An insider pointed out that there are tens of thousands of polluted areas across the country, but only a small number of them have been identified and treated.
Because the costs for treatment can be extremely expensive and publicizing the information may cause panic, there are currently no regulations for compulsory evaluation of contamination risk before enterprises are moved off a site. Also there is currently no specific rule on who should be responsible for pollution treatment.
From 2001 to 2005, a total of 142 factories were moved out of central Beijing, leaving 8.78 million square meters of reusable land. According to Li Jingdong from the Beijing Municipal Environmental Protection Bureau, only a dozen pieces of the land are known to be polluted, and only eight sites have been treated.
The release of toxic chemicals into the soil can last for a hundred years, not to mention the consequence of groundwater pollution. The influence and harm from untreated soil could last for a few hundred years or even longer. The later the treatment is processed, the more costs we will have to pay, both financially and with people’s lives.

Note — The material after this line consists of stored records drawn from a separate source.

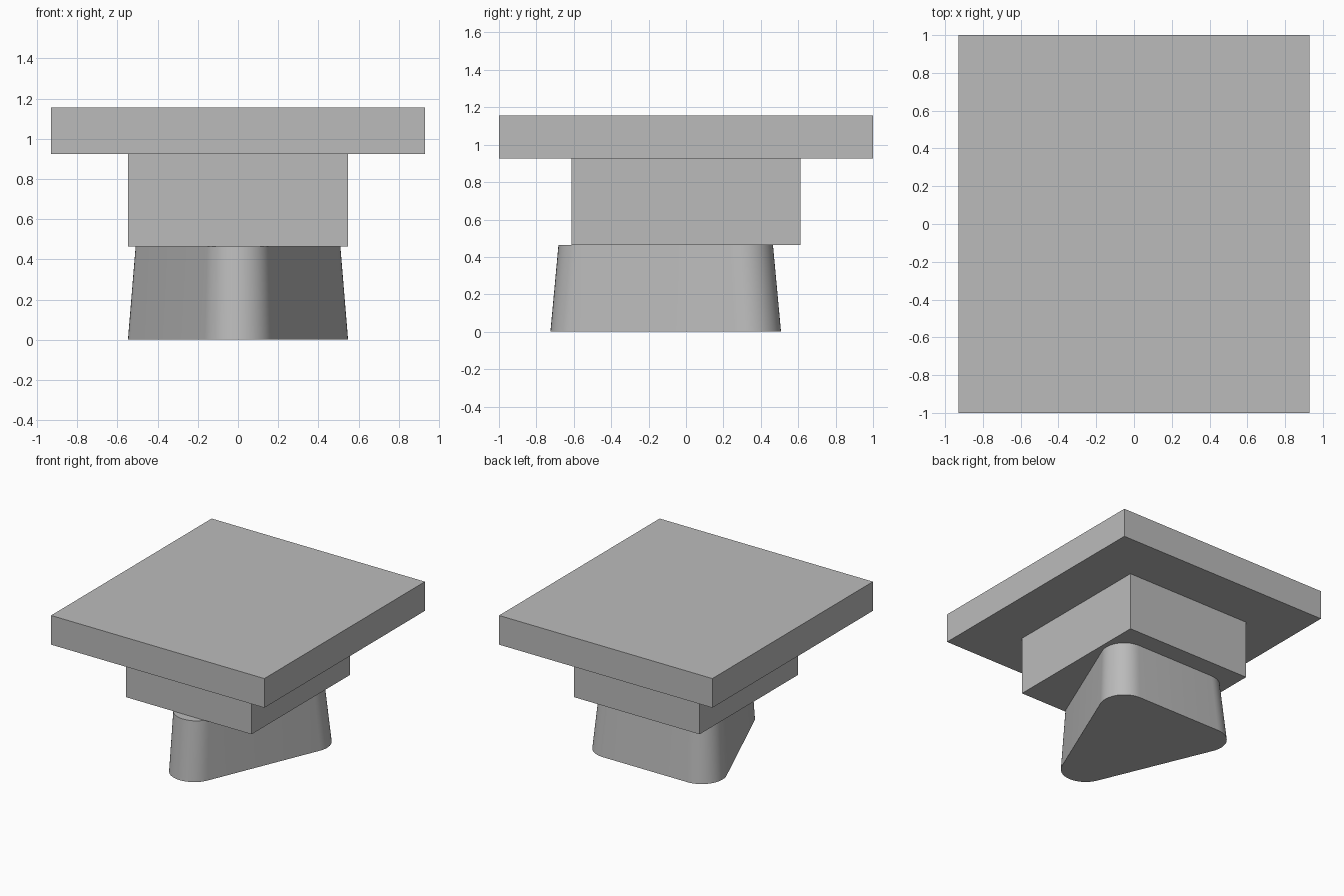
import bpy, bmesh
from math import atan2, cos, sin, pi, radians

cube = bpy.data.objects.get("Cube")
if cube:
    bpy.data.objects.remove(cube, do_unlink=True)

grey = bpy.data.materials.new("plain grey")
grey.use_nodes = True
colour = (0.5, 0.5, 0.5, 1)
grey.diffuse_color = colour
grey.node_tree.nodes["Principled BSDF"].inputs["Base Color"].default_value = colour


def box(name, width, depth, bottom, top):
    bpy.ops.mesh.primitive_cube_add(size=1, location=(0, 0, (bottom + top) / 2))
    part = bpy.context.object
    part.name = name
    part.scale = (width, depth, top - bottom)
    bpy.ops.object.transform_apply(location=False, rotation=False, scale=True)
    part.data.materials.append(grey)


def rounded_triangle(half_width, front, back, radius, steps=16):
    """Outline with one rounded corner at the front and two at the back."""
    centres = [(0, front + radius),
               (half_width - radius, back - radius),
               (radius - half_width, back - radius)]
    points = []
    for i, (x, y) in enumerate(centres):
        px, py = centres[i - 1]
        nx, ny = centres[(i + 1) % 3]
        start = atan2(px - x, y - py)  # outward normal of the incoming side
        start = atan2(-(x - px), y - py)
        end = atan2(-(nx - x), ny - y)
        sweep = (end - start) % (2 * pi)
        for s in range(steps + 1):
            a = start + sweep * s / steps
            points.append((x + radius * cos(a), y + radius * sin(a)))
    return points


# Tapered stem with a rounded triangular section
height, taper, middle = 0.465, 0.93, -0.108
outline = rounded_triangle(0.548, -0.725, 0.508, 0.18)
bm = bmesh.new()
base = [bm.verts.new((x, y, 0)) for x, y in outline]
cap = [bm.verts.new((x * taper, middle + (y - middle) * taper, height))
       for x, y in outline]
bm.faces.new(base[::-1])
bm.faces.new(cap)
for i in range(len(base)):
    j = (i + 1) % len(base)
    bm.faces.new((base[i], base[j], cap[j], cap[i]))
mesh = bpy.data.meshes.new("stem")
bm.to_mesh(mesh)
bm.free()
mesh.materials.append(grey)
stem = bpy.data.objects.new("stem", mesh)
bpy.context.collection.objects.link(stem)
bpy.ops.object.select_all(action="DESELECT")
stem.select_set(True)
bpy.context.view_layer.objects.active = stem
bpy.ops.object.shade_smooth_by_angle(angle=radians(30))

# Middle block and top slab
box("middle_block", 1.094, 1.224, height, 0.925)
box("top_slab", 1.86, 2.0, 0.925, 1.155)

Therefore, we must urgently carry out a thorough investigation on the existing and newly-added toxic land sites across the whole country, measuring the size of the affected area, degree of pollution, process of treatment and feasibility for reuse. To solve the potential problems, legislation and economic and environmental treatment measures must be taken as soon as possible.